Should you replace stocks with bonds and funds? Are cryptocurrency investments worth the volatility? What are the dominant themes for investing in 2022?
Predicting the future can be a difficult exercise at any time. This can be especially the case in times of uncertainty, and there is no shortage of uncertainty heading into 2022. But a group of panelists said the adoption of exchange-traded funds (ETFs) and crypto- currency will continue to grow this year, during a roundtable on Jan. 4. , 2022, curated by Investopedia and ETFTrends.com.
Key points to remember
- Markets had an unexpected wild ride in 2021. For 2022, experts suggest a new approach and a move away from large-cap stocks.
- A risky environment should ensure that cryptocurrency adoption will continue in global markets.
- Panelists expect exchange-traded funds (ETFs) to continue to proliferate in 2022.
Their 2022 valuations come at a particularly unpredictable time in the markets. By the end of 2020, asset prices had soared and the S&P 500 had posted gains of more than 16% in a year in which the pandemic had crippled the US economy. Then investment strategists said prices were “stretched” and there was a “good possibility” of a pullback in 2021, reminding investors that “stock prices don’t go up forever.”
But stretched prices have not receded or fallen. Instead, the S&P 500 is up almost 27% in 2021. The coming year presents an even more confusing landscape. Inflation is on the rise. New variants of COVID have emerged. And the Federal Reserve is expected to raise interest rates in the coming year.
A fresh take
For 2022, panelists recommended a fresh look at markets. “To throw [out] your [portfolio] model. It makes no sense,” said Joshua Brown, founder of Ritholtz Wealth Management, an investment advisory firm. He noted that the past three years have been the best time for the stock market since 1999, despite the COVID disruption.
In 2022, large-cap growth stocks, which include stocks of top tech companies, will take a “pause” from major market gains, according to Brown. Instead, he urged investors to look to other places in the market that could promise profits, such as small-cap growth or small-cap value stocks.
Liz Young, head of investment strategy at millennial-focused personal finance firm Social Finance (SoFi), echoed Brown’s view. “In an environment of rising interest rates, other sectors [not tech] take the lead,” she explained, referring to an expected Federal Reserve monetary tightening expected in 2022. For younger investors who may have followed the herd into tech stocks, that means it’s maybe time to diversify their money into other sectors like healthcare The clean energy transition also offers several investment opportunities, Young said.
Panelists also identified other themes that should take center stage in the coming year. Cryptocurrencies are one of them. Stimulus money coupled with low interest rates drove investors’ cash into risky assets, such as cryptocurrencies, during the pandemic.
The market capitalization of cryptocurrencies reached over $1 trillion during this time.

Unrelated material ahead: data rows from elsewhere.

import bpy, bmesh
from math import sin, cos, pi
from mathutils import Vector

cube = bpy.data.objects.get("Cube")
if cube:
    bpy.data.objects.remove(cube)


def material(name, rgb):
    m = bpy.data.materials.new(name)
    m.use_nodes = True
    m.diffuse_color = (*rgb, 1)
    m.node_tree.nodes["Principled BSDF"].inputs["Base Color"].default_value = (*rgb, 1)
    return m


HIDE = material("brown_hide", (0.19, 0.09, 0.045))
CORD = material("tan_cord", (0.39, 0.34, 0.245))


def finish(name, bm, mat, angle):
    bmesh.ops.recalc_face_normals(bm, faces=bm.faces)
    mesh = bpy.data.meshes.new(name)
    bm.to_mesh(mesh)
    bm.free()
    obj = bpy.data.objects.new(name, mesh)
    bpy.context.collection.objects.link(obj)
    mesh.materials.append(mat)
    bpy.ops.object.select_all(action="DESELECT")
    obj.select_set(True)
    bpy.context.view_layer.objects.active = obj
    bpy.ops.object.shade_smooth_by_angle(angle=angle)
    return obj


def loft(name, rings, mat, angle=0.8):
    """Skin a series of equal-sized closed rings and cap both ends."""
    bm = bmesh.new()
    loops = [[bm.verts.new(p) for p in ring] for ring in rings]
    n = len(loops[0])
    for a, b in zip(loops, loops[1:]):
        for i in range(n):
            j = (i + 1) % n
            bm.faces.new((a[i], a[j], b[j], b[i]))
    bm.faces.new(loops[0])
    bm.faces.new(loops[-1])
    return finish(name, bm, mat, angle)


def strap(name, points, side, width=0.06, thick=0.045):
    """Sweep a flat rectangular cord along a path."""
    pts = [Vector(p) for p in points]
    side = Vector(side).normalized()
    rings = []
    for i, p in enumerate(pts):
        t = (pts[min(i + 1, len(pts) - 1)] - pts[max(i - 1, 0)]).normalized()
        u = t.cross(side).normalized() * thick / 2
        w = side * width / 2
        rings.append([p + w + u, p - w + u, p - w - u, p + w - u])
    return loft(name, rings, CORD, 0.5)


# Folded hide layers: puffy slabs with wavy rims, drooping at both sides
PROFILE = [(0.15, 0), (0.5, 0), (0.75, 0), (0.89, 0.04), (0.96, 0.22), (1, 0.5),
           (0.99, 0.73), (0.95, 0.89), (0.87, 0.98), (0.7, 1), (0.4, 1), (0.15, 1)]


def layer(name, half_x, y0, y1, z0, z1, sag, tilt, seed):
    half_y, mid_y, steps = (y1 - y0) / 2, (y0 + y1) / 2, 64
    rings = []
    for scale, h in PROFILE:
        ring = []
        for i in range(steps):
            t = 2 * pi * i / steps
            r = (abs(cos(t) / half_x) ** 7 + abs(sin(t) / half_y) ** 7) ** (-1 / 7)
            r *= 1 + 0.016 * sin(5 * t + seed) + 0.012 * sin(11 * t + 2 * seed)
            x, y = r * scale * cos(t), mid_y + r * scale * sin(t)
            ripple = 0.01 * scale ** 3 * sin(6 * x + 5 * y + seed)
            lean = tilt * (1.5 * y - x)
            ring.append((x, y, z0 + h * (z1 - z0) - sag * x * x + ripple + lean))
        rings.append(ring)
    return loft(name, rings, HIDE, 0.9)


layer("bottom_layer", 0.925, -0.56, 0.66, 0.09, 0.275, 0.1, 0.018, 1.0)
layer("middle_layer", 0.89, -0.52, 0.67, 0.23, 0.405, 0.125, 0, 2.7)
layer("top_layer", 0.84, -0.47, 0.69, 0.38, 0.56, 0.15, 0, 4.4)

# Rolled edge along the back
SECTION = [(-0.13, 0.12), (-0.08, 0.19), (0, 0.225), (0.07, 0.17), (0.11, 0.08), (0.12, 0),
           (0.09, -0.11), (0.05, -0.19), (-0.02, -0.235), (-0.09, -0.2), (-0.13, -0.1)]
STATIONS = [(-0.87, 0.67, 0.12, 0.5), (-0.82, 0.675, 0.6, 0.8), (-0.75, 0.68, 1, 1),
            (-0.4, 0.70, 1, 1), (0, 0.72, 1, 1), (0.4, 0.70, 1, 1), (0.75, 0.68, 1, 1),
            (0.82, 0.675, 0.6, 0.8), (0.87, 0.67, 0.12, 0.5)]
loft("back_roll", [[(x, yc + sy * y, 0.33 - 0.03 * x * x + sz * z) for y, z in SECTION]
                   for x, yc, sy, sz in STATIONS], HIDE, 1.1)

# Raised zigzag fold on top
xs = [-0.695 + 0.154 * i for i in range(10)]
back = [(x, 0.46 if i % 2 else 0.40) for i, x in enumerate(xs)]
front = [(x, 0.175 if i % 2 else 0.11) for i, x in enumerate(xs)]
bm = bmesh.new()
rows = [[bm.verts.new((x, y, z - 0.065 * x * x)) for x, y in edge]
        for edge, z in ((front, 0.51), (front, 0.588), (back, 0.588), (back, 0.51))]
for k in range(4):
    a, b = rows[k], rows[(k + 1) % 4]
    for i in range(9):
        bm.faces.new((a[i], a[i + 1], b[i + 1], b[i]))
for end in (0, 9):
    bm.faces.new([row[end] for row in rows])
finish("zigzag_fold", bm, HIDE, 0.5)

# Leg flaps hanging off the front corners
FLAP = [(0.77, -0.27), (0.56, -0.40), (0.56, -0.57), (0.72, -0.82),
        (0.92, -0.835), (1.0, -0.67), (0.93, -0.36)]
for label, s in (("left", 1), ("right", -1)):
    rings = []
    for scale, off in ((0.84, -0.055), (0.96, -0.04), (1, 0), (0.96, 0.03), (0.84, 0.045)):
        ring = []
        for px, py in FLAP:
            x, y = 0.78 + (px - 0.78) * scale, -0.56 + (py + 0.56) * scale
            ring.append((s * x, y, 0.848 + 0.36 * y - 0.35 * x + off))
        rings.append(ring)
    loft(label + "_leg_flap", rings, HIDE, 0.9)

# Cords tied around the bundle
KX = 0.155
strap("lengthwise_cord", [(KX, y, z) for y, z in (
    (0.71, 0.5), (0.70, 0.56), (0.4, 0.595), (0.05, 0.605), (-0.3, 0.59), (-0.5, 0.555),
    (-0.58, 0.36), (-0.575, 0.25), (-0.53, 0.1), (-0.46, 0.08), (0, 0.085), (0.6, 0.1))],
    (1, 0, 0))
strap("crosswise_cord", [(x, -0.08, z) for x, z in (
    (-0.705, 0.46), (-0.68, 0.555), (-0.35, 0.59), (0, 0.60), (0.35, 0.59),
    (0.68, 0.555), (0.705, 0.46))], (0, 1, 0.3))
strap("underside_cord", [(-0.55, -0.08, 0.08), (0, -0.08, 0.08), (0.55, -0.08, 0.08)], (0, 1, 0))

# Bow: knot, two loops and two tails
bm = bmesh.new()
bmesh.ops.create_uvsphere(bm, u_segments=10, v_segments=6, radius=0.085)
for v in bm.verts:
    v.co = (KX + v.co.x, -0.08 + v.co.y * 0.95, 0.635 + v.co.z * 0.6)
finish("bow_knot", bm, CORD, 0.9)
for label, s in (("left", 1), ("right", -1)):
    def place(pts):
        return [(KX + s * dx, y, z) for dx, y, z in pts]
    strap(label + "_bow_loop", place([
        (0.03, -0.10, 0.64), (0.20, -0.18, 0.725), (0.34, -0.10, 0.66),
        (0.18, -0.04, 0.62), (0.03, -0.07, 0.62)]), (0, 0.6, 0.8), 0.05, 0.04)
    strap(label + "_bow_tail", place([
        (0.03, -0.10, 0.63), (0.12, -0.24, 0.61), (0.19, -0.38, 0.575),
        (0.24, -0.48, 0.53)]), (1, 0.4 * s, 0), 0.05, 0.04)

Decentralized finance (DeFi) and non-fungible tokens (NFTs) have become the latest buzzwords, and governments around the world are considering the introduction of central bank digital currencies (CBDCs).
According to SoFi’s Young, currency volatility will multiply in 2022 as central banks around the world chart their respective economic recoveries from the pandemic. The volatility will lead to greater adoption of cryptocurrencies across the global economy, Young said. In 2021, markets witnessed the launch of the first futures-based bitcoin ETF in the economy. This year, there will be many more thematic ETFs adjacent to bitcoin, according to Leah Wald, managing director of Valkyrie Investments.
Exchange-traded funds were another asset class that had a banner year in 2021. Dave Nadig, chief investment officer at ETFTrends.com, said four new ETFs were opened for every one that was closed. By the end of 2021, ETFs had received over $900 billion in inflows. “There’s a bit of manifest destiny here that the ETF is going to be a powerful wrapper for whatever kind of exposure the investor is trying to get,” Nadig said.
The thirst for ETFs as a vehicle to spread investments across different asset classes is reflected in the breadth of ETFs that cater to investors of all colors. Big investors, like Vanguard, have already hedged large-cap stocks with cash in their funds. This means that risky assets, like bitcoin, should gain favor with profit-seeking investment managers.
The Ark Transparency ETF (CTRU), which seeks to reflect the performance of the world’s 100 most transparent companies, is a “hot sauce” offered by the company to investors, said Eric Balchunas, senior ETF analyst at Bloomberg. He also identified ETF Avantis International Small Cap Val (AVDV) as another choice. However, a spot Bitcoin ETF, long considered the holy grail by crypto enthusiasts, will not be approved by the SEC this year, according to Nadig of ETFTrends.com.